Article first published as Movie Review: We Need to Talk About Kevin on Blogcritics.
We Need to Talk About Kevin was Directed by Lynne Ramsay, known for Morvern Callar (2002). Comments on IMDB seem to indicate that she has a small but devoted following. This movie could be what gets her name into the mainstream. I for one will be watching her career, I think she made a quite innovative movie here.

It was produced by a multitude of people but the name best known to me on the list is Steven Soderbergh, known for Ocean’s Eleven and Traffic. The movie stars Tilda Swinton as Eva Khatchadourian/Kevin’s mother, John C. Reilly as Franklin/Kevin’s father, and Ezra Miller as Kevin as a Teenager and a cast of others. The age old question of nature vs. nurture is a fitting discussion topic after watching this film. Are kids born bad or do we make them that way?

In We Need to Talk About Kevin, we see a mother going back over the events of her life trying to determine what caused her son to commit a mass murder. It is a series of flashbacks. We learn the events of a child’s life that led him as a teenager to commit mass murder at his high school. The main character is the mother whose eyes we see the flashbacks. She trying to understand why her child committed the mass murder. In the end we are left with no real answers but lines that get us thinking. John C. Reilly is the mostly absent father who seems to think the problem is the mother and exalts the son as a very good kid. There is a lot of dark and frightening imagery of blood and sorts of 1970’s style psychedelic spinning rooms. Once all this is digested, the stark, ominous truth of what has happened appears. It isn’t even remotely pretty.

I liked this movie a lot but I don’t think it will be very popular. In a world where Columbine happened, we still ironically have many people who choose to hide their heads n the sand. Rather than blame the devil, we ought to be talking about kids like Kevin who threaten to kill and kill again all throughout the land. This movie doesn’t show us what went wrong with Kevin but it opens the door which I’ll admit opens to a macabre discussion room, one we need to enter. The cast is perfect for their roles. You will likely hate Kevin’s character as I did, I hope they paid Ezra well! You will want to shake John C. Reilly when he acts like there is nothing wrong. I don’t mean to sugar coat this movie, it was uncomfortable to watch. At the same time, I feel it should be watched. From the dream sequence of a mosh pit of blood to the final chilling words of Kevin, this movie is a study that will most certainly keep brave viewers entertained. What’s more, it is a topic for discussion about another one of societies taboos. Having said that, some scenes had unnecessarily gratuitous violence so that is where it lost points.

Author: Damien Riley

Hopelessly devoted to movies from way back when I first saw "Pete's Dragon." In 1977, it sealed the deal when I saw "Star Wars." I write about the movies I see, whether I like them or not.
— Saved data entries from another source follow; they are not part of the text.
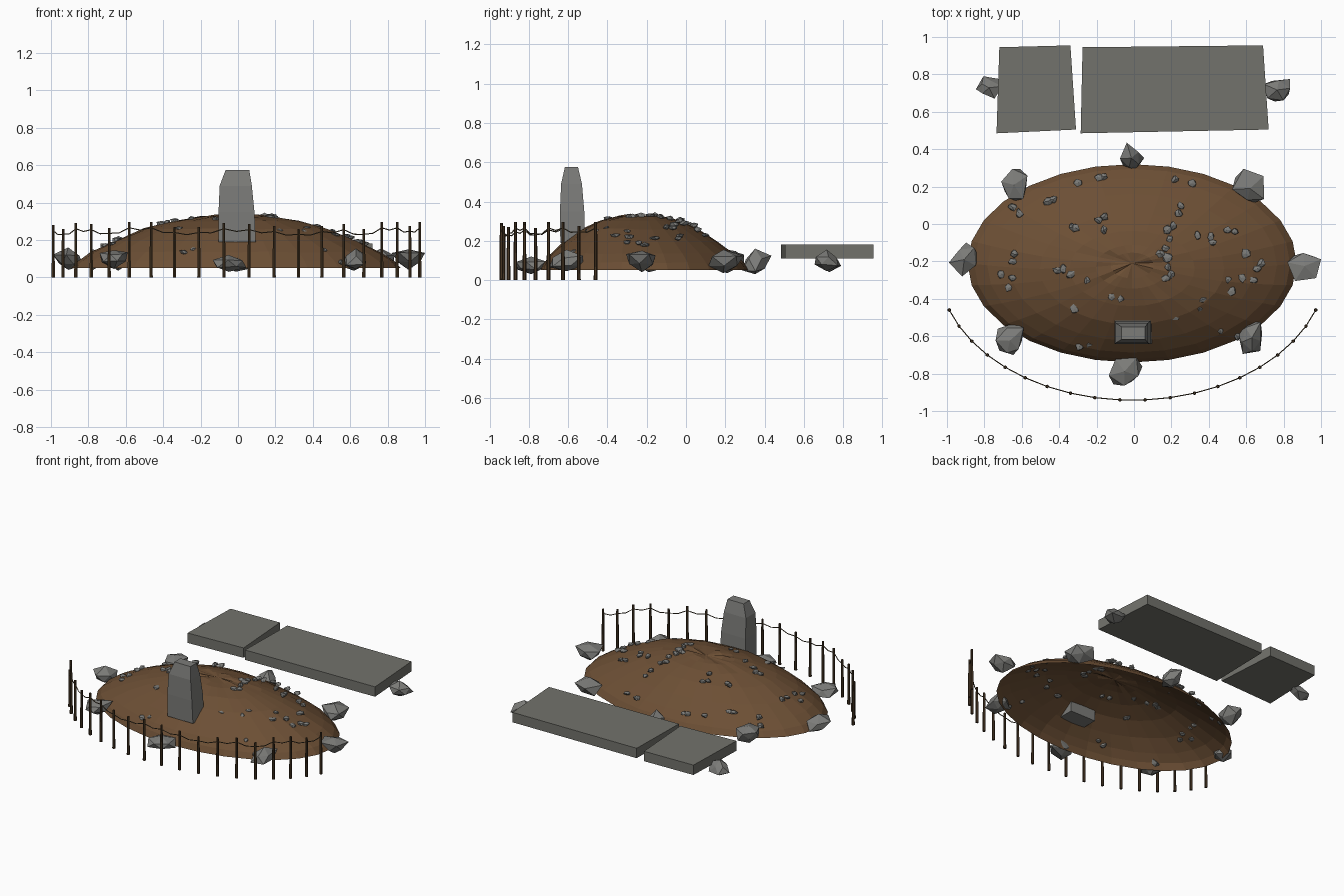
import bpy
import bmesh
import math
import random
from mathutils import Matrix, Vector

random.seed(7)
cube = bpy.data.objects.get("Cube")
if cube:
    bpy.data.objects.remove(cube)


def material(name, r, g, b):
    mat = bpy.data.materials.new(name)
    mat.use_nodes = True
    mat.diffuse_color = (r, g, b, 1)
    shader = next(n for n in mat.node_tree.nodes if n.type == "BSDF_PRINCIPLED")
    shader.inputs["Base Color"].default_value = (r, g, b, 1)
    return mat


EARTH = material("brown earth", .15, .078, .035)
ROCK = material("grey rock", .2, .2, .19)
SLAB = material("slab stone", .17, .17, .15)
WOOD = material("dark wood", .06, .035, .016)
WIRE = material("old wire", .1, .075, .04)


def finish(name, bm, mat):
    bmesh.ops.recalc_face_normals(bm, faces=bm.faces)
    mesh = bpy.data.meshes.new(name)
    bm.to_mesh(mesh)
    bm.free()
    mesh.materials.append(mat)
    obj = bpy.data.objects.new(name, mesh)
    bpy.context.collection.objects.link(obj)
    return obj


def add_rod(bm, start, end, r_start, r_end, sides):
    start, end = Vector(start), Vector(end)
    axis = end - start
    turn = axis.to_track_quat("Z", "Y").to_matrix().to_4x4()
    bmesh.ops.create_cone(bm, cap_ends=True, segments=sides, radius1=r_start, radius2=r_end,
                          depth=axis.length, matrix=Matrix.Translation((start + end) / 2) @ turn)


def add_rock(bm, centre, size, jitter=.3):
    """Jittered low-poly stone stretched to fill a box of the given size."""
    ball = bmesh.ops.create_icosphere(bm, subdivisions=1, radius=1)["verts"]
    spin = Matrix.Rotation(random.uniform(0, math.tau), 3, "Z")
    for v in ball:
        v.co = spin @ v.co * random.uniform(1 - jitter, 1 + jitter)
    for axis in range(3):
        low = min(v.co[axis] for v in ball)
        span = max(v.co[axis] for v in ball) - low
        for v in ball:
            v.co[axis] = centre[axis] + size[axis] * ((v.co[axis] - low) / span - .5)


def add_loft(bm, rings):
    """Bridge rings of points and close both ends."""
    loops = [[bm.verts.new(p) for p in ring] for ring in rings]
    count = len(loops[0])
    for a, b in zip(loops, loops[1:]):
        for i in range(count):
            j = (i + 1) % count
            bm.faces.new((a[i], a[j], b[j], b[i]))
    bm.faces.new(loops[0][::-1])
    bm.faces.new(loops[-1])


# Earth mound: open-bottomed oval dome, profile is (relative radius, height)
MX, MY, RX, RY = -.01, -.21, .88, .53
PROFILE = [(1, .05), (.96, .09), (.88, .135), (.74, .195), (.56, .26),
           (.38, .303), (.22, .325), (.13, .33), (0, .326)]


def mound_height(x, y):
    r = math.hypot((x - MX) / RX, (y - MY) / RY)
    for (r1, z1), (r0, z0) in zip(PROFILE, PROFILE[1:]):
        if r0 <= r <= r1:
            return z0 + (z1 - z0) * (r - r0) / (r1 - r0)
    return PROFILE[0][1]


SIDES = 28
bm = bmesh.new()
rows = []
for r, z in PROFILE[:-1]:
    row = []
    for i in range(SIDES):
        a = math.tau * i / SIDES
        skew = -.03 * math.sin(math.pi * r)
        bump = 0 if r == 1 else random.uniform(-.004, .004)
        if r < .15:
            bump *= 2
        row.append(bm.verts.new((MX + RX * r * math.cos(a), MY + RY * r * math.sin(a) + skew, z + bump)))
    rows.append(row)
tip = bm.verts.new((MX, MY, PROFILE[-1][1]))
for i in range(SIDES):
    j = (i + 1) % SIDES
    for low, high in zip(rows, rows[1:]):
        bm.faces.new((low[i], low[j], high[j], high[i]))
    bm.faces.new((rows[-1][i], rows[-1][j], tip))
mound = finish("mound", bm, EARTH)

# Pebbles scattered over the mound, positions in hundredths
PEBBLES = [-65, 9, -61, 6, -46, 12, -43, 13, -30, 22, -19, 25, -16, 25, 22, 24, 31, 22,
           -33, -2, -31, -2, -19, 2, -16, 4, -16, -3, 25, 10, 24, 6, 18, -3, 21, -1,
           19, -8, 17, -13, 18, -18, 14, -16, 34, -6, 41, -7, 42, -10, 50, -3, 54, -4,
           -64, -16, -65, -20, -71, -27, -65, -29, -67, -34, -41, -25, -38, -24,
           -34, -27, -25, -30, -32, -45, -12, -39, -7, -40, 18, -23, 17, -29, 20, -27,
           22, -50, 35, -45, 37, -40, 50, -30, 52, -36, 58, -29, 66, -24, 68, -21,
           64, -30, 60, -16, 46, -57, 55, -60, -29, -65, -24, -64]
bm = bmesh.new()
for px, py in zip(PEBBLES[::2], PEBBLES[1::2]):
    x, y = px / 100, py / 100
    size = [random.uniform(.032, .052), random.uniform(.032, .052), random.uniform(.022, .032)]
    add_rock(bm, (x, y, mound_height(x, y) + .004), size)
finish("pebbles", bm, ROCK)

# Boulders around the mound and beside the slabs: x, y, z, width, depth, height
BOULDERS = [(-.64, .21, .095, .14, .17, .12), (-.01, .36, .095, .13, .15, .13),
            (.61, .205, .095, .17, .18, .12), (.91, -.23, .095, .18, .15, .11),
            (.62, -.61, .1, .13, .17, .11), (-.045, -.79, .075, .18, .15, .09),
            (-.665, -.615, .095, .15, .17, .1), (-.91, -.19, .1, .16, .18, .12),
            (-.775, .73, .095, .14, .12, .11), (.765, .715, .1, .14, .12, .11)]
for n, (x, y, z, w, d, h) in enumerate(BOULDERS):
    bm = bmesh.new()
    add_rock(bm, (x, y, z), (w, d, h))
    finish(f"boulder_{n + 1}", bm, ROCK)

# Standing stone with tapered top: each ring is x min, x max, y min, y max, height
bm = bmesh.new()
add_loft(bm, [[(a, c, z), (b, c, z), (b, d, z), (a, d, z)] for a, b, c, d, z in (
    (-.105, .095, -.64, -.515, .19), (-.104, .088, -.642, -.518, .35),
    (-.098, .074, -.636, -.53, .49), (-.066, .06, -.617, -.55, .575))])
finish("standing_stone", bm, ROCK)

# Two flat slabs behind the mound
for name, corners in (
        ("small_slab", ((-.735, .485), (-.31, .505), (-.34, .955), (-.72, .945))),
        ("large_slab", ((-.285, .485), (.72, .505), (.69, .955), (-.275, .945)))):
    bm = bmesh.new()
    add_loft(bm, [[(x, y, z) for x, y in corners] for z in (.11, .18)])
    finish(name, bm, SLAB)

# Fence: posts on an arc round the front, heights in millimetre-like steps
HEIGHTS = [280, 260, 290, 285, 265, 295, 295, 270, 270, 290,
           285, 275, 260, 275, 285, 260, 295, 295, 275, 295]
posts, wire, knots = bmesh.new(), bmesh.new(), []
for i, h in enumerate(HEIGHTS):
    a = (i - 9.5) * .1302
    x, y, z = -.008 + 1.037 * math.sin(a), -.225 - .717 * math.cos(a), h / 1000
    add_rod(posts, (x, y, 0), (x, y, z), .01, .0075, 6)
    knots.append(Vector((x, y, z - .03)))
for a, b in zip(knots, knots[1:]):
    middle = (a + b) / 2 - Vector((0, 0, .012))
    add_rod(wire, a, middle, .003, .003, 5)
    add_rod(wire, middle, b, .003, .003, 5)
finish("fence_posts", posts, WOOD)
finish("fence_wire", wire, WIRE)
Sometimes I like them more than words can express! Thanks for checking out my movie reviews!